*What is expected:* If a line below includes the string "materials", copy it.

Data excerpts:

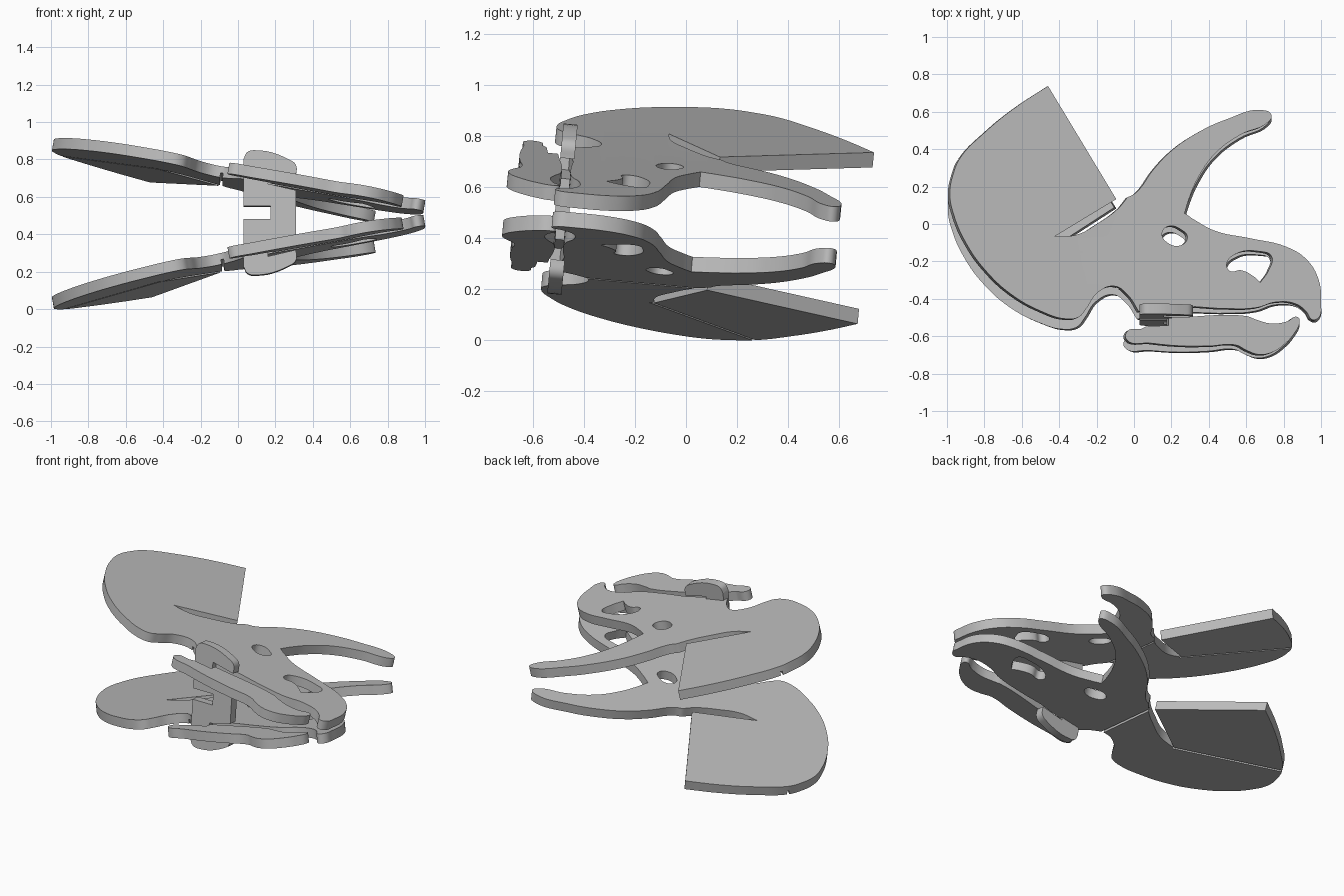
import bpy, bmesh, math
from mathutils import Matrix, Vector

cube = bpy.data.objects.get("Cube")
if cube:
    bpy.data.objects.remove(cube, do_unlink=True)

THICK = 0.06
FOLD_X = -0.085
# Symmetry frame: its local XY plane lies between the two halves
FRAME = Matrix.Translation((0, 0, 0.467)) @ Matrix.Rotation(math.radians(-5.46), 4, 'X')
FLIP = FRAME @ Matrix.Scale(-1, 4, (0, 0, 1)) @ FRAME.inverted()

grey = bpy.data.materials.new("plain grey")
grey.use_nodes = True
grey.diffuse_color = (0.5, 0.5, 0.5, 1)
grey.node_tree.nodes["Principled BSDF"].inputs["Base Color"].default_value = (0.5, 0.5, 0.5, 1)


def link(name, data):
    ob = bpy.data.objects.new(name, data)
    bpy.context.scene.collection.objects.link(ob)
    return ob


def evaluated_mesh(ob):
    bpy.context.view_layer.update()
    deps = bpy.context.evaluated_depsgraph_get()
    return bpy.data.meshes.new_from_object(ob.evaluated_get(deps))


def flat_plate(loops, thickness):
    """Flat slab from smooth closed outlines; a third value marks a sharp corner."""
    cu = bpy.data.curves.new("outline", 'CURVE')
    cu.dimensions = '2D'
    cu.fill_mode = 'BOTH'
    cu.extrude = thickness / 2
    cu.resolution_u = 6
    for pts in loops:
        sp = cu.splines.new('BEZIER')
        sp.bezier_points.add(len(pts) - 1)
        sp.use_cyclic_u = True
        for bp, p in zip(sp.bezier_points, pts):
            bp.co = (p[0], p[1], 0)
            kind = 'VECTOR' if len(p) > 2 else 'AUTO'
            bp.handle_left_type = bp.handle_right_type = kind
    ob = link("outline", cu)
    me = evaluated_mesh(ob)
    bpy.data.objects.remove(ob, do_unlink=True)
    bm = bmesh.new()
    bm.from_mesh(me)
    bmesh.ops.remove_doubles(bm, verts=bm.verts, dist=1e-4)
    bmesh.ops.recalc_face_normals(bm, faces=bm.faces)
    bm.to_mesh(me)
    bm.free()
    return me


def cut_grooves(me, lines, w):
    """Score thin straight grooves into one side of a slab."""
    ob = link("slab", me)
    cutters = []
    for a, b in lines:
        a, b = Vector(a), Vector(b)
        d = b - a
        mid = (a + b) / 2
        bm = bmesh.new()
        bmesh.ops.create_cube(bm, size=1)
        bm.transform(Matrix.Translation((mid.x, mid.y, w))
                     @ Matrix.Rotation(math.atan2(d.y, d.x), 4, 'Z')
                     @ Matrix.Diagonal((d.length, 0.014, 0.05, 1)))
        cm = bpy.data.meshes.new("groove_cutter")
        bm.to_mesh(cm)
        bm.free()
        c = link("groove_cutter", cm)
        c.hide_render = True
        cutters.append(c)
        mod = ob.modifiers.new("groove", 'BOOLEAN')
        mod.operation = 'DIFFERENCE'
        mod.solver = 'EXACT'
        mod.object = c
    out = evaluated_mesh(ob)
    for o in [ob] + cutters:
        bpy.data.objects.remove(o, do_unlink=True)
    return out


def finish(name, me):
    bm = bmesh.new()
    bm.from_mesh(me)
    bmesh.ops.recalc_face_normals(bm, faces=bm.faces)
    bm.to_mesh(me)
    bm.free()
    me.materials.clear()
    me.materials.append(grey)
    ob = link(name, me)
    bpy.ops.object.select_all(action='DESELECT')
    ob.select_set(True)
    bpy.context.view_layer.objects.active = ob
    bpy.ops.object.shade_smooth_by_angle(angle=math.radians(30))
    return ob


def lean(me, side):
    """Lay a flat slab on the sloping side of the skull, folding it at the neck."""
    bm = bmesh.new()
    bm.from_mesh(me)
    bmesh.ops.bisect_plane(bm, geom=bm.verts[:] + bm.edges[:] + bm.faces[:],
                           plane_co=(FOLD_X, 0, 0), plane_no=(1, 0, 0))
    n = Vector((0.18, 0.1, 1)).normalized()
    for v in bm.verts:
        u, y, w = v.co
        z = 0.683 - 0.18 * u - 0.1 * y - 0.035 * min(0, u - FOLD_X)
        v.co = Vector((u, y, z)) + n * w
        if side < 0:
            v.co = FLIP @ v.co
    bm.to_mesh(me)
    bm.free()


# Neck frill, from the throat round to the wedge-shaped slit
frill = [(.02, -.47, 1), (-.04, -.38), (-.11, -.335), (-.2, -.37), (-.26, -.455),
         (-.3, -.5), (-.37, -.51), (-.5, -.47), (-.66, -.38), (-.8, -.25),
         (-.9, -.11), (-.97, .05), (-.99, .16), (-.97, .27), (-.935, .35),
         (-.8, .49), (-.64, .62), (-.465, .735, 1), (-.1, .13, 1), (-.43, -.07, 1),
         (-.31, -.06), (-.2, 0), (-.09, .08), (-.04, .14, 1)]
# Brow horn, forehead, beak and upper lip
head = [(0, .16), (.1, .29), (.19, .385), (.325, .48), (.485, .555), (.69, .605),
        (.73, .58), (.715, .545), (.565, .475), (.43, .375), (.335, .24),
        (.29, .135), (.265, .055, 1), (.325, .015), (.43, -.04), (.62, -.08),
        (.81, -.125), (.915, -.19), (.98, -.295), (.995, -.43), (.985, -.5),
        (.95, -.515), (.915, -.47), (.86, -.43), (.755, -.42), (.65, -.45),
        (.485, -.455), (.32, -.445, 1)]
eye = [(.145, -.05), (.18, -.015), (.25, -.035), (.28, -.07), (.25, -.115), (.17, -.1)]
nostril = [(.49, -.22), (.535, -.165), (.67, -.15), (.73, -.175), (.715, -.25),
           (.67, -.315, 1), (.63, -.28), (.565, -.25), (.51, -.255)]
jaw = [(-.04, -.575), (.03, -.565, 1), (.06, -.55, 1), (.18, -.545, 1), (.18, -.505, 1),
       (.595, -.495), (.65, -.515), (.73, -.535), (.81, -.525), (.87, -.5),
       (.88, -.525), (.85, -.59), (.8, -.645), (.73, -.69), (.66, -.7),
       (.6, -.68), (.54, -.65), (.4, -.655), (.25, -.655), (.085, -.64), (-.045, -.62)]
grooves = [((FOLD_X, .25), (FOLD_X, -.42)), ((-.42, -.078), (-1.05, .44))]

# Two leaning halves of the skull and lower jaw
for side, label in ((1, "upper"), (-1, "lower")):
    me = flat_plate([frill + head, eye, nostril], THICK)
    me = cut_grooves(me, grooves, -side * THICK / 2)
    lean(me, side)
    finish(label + "_skull_plate", me)
    me = flat_plate([jaw], THICK)
    lean(me, side)
    finish(label + "_jaw_plate", me)

# Slotted connector standing between the plates, symmetrical top to bottom
half = [(.175, .035, 1), (.03, .035, 1), (.03, .29, 1), (.05, .325), (.09, .335),
        (.27, .287), (.31, .255), (.31, .2, 1), (.16, .235, 1), (.16, .155, 1), (.31, .12, 1)]
outline = half + [(p[0], -p[1]) + p[2:] for p in reversed(half)]
me = flat_plate([outline], 0.056)
me.transform(FRAME @ Matrix.Translation((0, -0.487, 0)) @ Matrix.Rotation(math.pi / 2, 4, 'X'))
finish("connector", me)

*Exercise result:*
grey = bpy.data.materials.new("plain grey")
    me.materials.clear()
    me.materials.append(grey)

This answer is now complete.